This can’t be stressed enough, if the end user has the ability to pick when VPN is used – it won’t be used. More often than not, manually configuring VPN connections or accessing them will take too much time and annoy the user. Forcing them to use it for specific applications might not work either, for the reasons that follow, as well as the fact that if they can get around VPN and still get the job done, they’ll go around it.
Other changes due to the lawsuit include: Organizations using wildcard entries for their VPN configurations (e.g., *.com) will not trigger an automatic VPN connection anymore, as the TLD is publically available.
Wildcard settings like this are used to establish VPN each time a user accesses the Internet to establish a link to corporate protection layers. With no VPN connection established, things like server-based DLP and content filtering are no longer going to protect those devices.

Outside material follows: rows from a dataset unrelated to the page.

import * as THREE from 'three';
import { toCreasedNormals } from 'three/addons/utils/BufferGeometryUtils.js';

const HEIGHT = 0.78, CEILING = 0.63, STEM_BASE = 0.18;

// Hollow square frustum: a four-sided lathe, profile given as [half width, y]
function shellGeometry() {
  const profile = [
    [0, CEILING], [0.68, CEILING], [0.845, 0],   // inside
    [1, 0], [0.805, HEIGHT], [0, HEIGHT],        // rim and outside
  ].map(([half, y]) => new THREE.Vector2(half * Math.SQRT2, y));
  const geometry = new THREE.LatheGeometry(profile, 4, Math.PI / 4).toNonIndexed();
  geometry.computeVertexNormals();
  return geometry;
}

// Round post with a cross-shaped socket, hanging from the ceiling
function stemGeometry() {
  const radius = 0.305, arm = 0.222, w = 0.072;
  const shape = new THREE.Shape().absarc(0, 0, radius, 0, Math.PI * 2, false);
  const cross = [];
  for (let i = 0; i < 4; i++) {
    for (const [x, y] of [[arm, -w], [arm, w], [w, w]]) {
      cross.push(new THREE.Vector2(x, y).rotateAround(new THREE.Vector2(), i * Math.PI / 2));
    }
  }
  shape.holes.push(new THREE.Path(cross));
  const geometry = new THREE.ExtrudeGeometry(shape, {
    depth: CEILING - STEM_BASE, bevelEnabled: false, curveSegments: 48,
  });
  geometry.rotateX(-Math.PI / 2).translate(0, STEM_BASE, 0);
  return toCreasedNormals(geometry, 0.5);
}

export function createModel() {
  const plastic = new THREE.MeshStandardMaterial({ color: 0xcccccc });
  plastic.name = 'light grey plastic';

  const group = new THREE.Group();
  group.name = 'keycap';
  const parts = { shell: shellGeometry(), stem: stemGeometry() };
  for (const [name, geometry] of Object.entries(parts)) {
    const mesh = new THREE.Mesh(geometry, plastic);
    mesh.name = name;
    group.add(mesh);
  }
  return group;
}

Apple also says that if the host is a webserver that presents different content to internal and external users, the previously established VPN rules for the network will stop working, thus the corporate user will be presented with external content only. This change can impact the use of tools such as ActiveSync or OWA with Exchange. Where those tools could be securely accessed via public domains (as long as the user had access to VPN) before, Apple’s changes will stop this practice.
So, if you wanted to send all traffic over a VPN connection to a centralized server for DLP or filtering, application access, or storage – what was once easy is now harder if not impossible without serious infrastructure changes. The problems caused by this change can be fixed and mitigated, but it will be costly to some organizations, and time consuming for many others. Some smaller organizations may not be impacted at all, and they’re the lucky ones.

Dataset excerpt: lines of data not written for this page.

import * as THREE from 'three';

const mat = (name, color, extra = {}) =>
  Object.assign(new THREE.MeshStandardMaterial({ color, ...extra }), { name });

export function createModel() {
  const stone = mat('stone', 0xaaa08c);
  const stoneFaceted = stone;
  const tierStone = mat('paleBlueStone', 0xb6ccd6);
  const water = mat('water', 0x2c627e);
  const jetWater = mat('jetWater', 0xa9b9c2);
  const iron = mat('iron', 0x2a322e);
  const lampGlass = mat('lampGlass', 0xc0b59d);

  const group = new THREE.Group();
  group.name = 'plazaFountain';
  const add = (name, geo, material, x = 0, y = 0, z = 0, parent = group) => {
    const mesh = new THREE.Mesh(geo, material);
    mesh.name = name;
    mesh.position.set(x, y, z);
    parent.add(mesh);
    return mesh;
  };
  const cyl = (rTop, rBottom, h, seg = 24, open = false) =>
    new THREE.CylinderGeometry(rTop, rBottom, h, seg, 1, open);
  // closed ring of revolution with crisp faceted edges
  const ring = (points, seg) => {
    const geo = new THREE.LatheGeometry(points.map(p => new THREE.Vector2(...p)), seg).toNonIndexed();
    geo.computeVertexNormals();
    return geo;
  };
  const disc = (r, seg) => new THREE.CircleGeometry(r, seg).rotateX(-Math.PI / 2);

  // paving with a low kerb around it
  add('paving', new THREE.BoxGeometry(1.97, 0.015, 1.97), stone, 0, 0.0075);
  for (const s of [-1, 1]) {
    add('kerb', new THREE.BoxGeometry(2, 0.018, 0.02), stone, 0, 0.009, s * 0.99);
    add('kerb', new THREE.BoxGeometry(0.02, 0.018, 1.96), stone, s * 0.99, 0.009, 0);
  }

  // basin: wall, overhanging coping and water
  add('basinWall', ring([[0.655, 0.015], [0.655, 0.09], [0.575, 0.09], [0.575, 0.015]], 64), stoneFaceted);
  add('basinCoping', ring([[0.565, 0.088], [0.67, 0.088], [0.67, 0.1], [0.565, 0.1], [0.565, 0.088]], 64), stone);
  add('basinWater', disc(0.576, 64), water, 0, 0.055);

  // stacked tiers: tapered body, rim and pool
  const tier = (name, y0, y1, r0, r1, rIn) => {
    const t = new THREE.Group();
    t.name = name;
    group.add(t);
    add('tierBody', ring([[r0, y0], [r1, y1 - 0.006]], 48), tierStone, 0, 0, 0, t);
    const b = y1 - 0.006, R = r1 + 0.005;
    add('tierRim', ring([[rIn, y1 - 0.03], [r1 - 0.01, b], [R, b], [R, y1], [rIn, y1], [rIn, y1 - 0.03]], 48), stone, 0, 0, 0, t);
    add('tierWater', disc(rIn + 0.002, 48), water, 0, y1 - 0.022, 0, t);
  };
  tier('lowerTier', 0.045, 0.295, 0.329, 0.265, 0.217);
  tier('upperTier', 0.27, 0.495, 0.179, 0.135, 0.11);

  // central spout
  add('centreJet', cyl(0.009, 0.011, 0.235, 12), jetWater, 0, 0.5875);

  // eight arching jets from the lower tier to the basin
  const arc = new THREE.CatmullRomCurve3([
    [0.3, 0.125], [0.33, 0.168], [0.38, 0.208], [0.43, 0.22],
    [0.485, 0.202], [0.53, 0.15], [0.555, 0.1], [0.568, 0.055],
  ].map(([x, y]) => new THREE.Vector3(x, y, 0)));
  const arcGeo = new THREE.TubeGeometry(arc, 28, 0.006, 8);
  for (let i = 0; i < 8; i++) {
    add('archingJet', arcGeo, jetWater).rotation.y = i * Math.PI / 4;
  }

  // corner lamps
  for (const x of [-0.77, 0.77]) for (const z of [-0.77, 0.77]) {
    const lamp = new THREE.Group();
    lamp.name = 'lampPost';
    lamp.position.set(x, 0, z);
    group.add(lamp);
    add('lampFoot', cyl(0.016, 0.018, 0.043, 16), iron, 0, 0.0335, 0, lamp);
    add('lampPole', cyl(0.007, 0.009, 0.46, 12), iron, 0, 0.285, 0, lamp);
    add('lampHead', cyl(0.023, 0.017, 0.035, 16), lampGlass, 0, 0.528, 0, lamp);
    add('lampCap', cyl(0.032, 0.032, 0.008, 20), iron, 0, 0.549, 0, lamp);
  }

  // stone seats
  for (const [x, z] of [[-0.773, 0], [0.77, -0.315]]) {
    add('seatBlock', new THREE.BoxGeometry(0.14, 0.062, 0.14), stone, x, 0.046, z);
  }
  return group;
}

“The impact of Apple’s announced changes to the VPN security within iOS underscores the substantial risks that organization’s face on a daily basis. The reliance on mobile devices and the manufacturers of operating systems to maintain security and integral features of a rapidly changing global economy is a huge risk for any organization,” commented MDM vendor Mobile Active Defense, in a whitepaper (PDF) on the impending changes.
“As vendors like Apple implement changes in their OS’s, which can dramatically impact the integrity of the underlying security of this powerful mobile ecosystem – it is incumbent upon security solution providers to be ready to rapidly assess and assimilate these changes, in order to advise customers and the industry at large about their potential impact,” the white paper added.
OpenDNS said that it is working on solutions for its Umbrella security product for iOS in order to address the changes coming from Apple later this month.
“We are both closely tracking the issue and aggressively pursuing alternative solutions. Although Apple has not shared a specific timeline for the feature release, our goal is to ensure that secure connectivity for your iOS devices can be maintained even after this update is deployed,” David Thompson, Senior Product Manager at OpenDNS explained in an email.
A Fortinet spokesperson told SecurityWeek that its iOS app does not rely on the affected API.
When asked for comment, Cisco declined to do so, as did several other vendors that have customers impacted (or potentially impacted as the case may be) by these changes. The lack of commentary is puzzling, but we’ll leave opinions off the table.
The support document from Apple is available here, but it is not clear as to when the update will be released, though some say it is likely to be very soon.
Additional reporting by Mike Lennon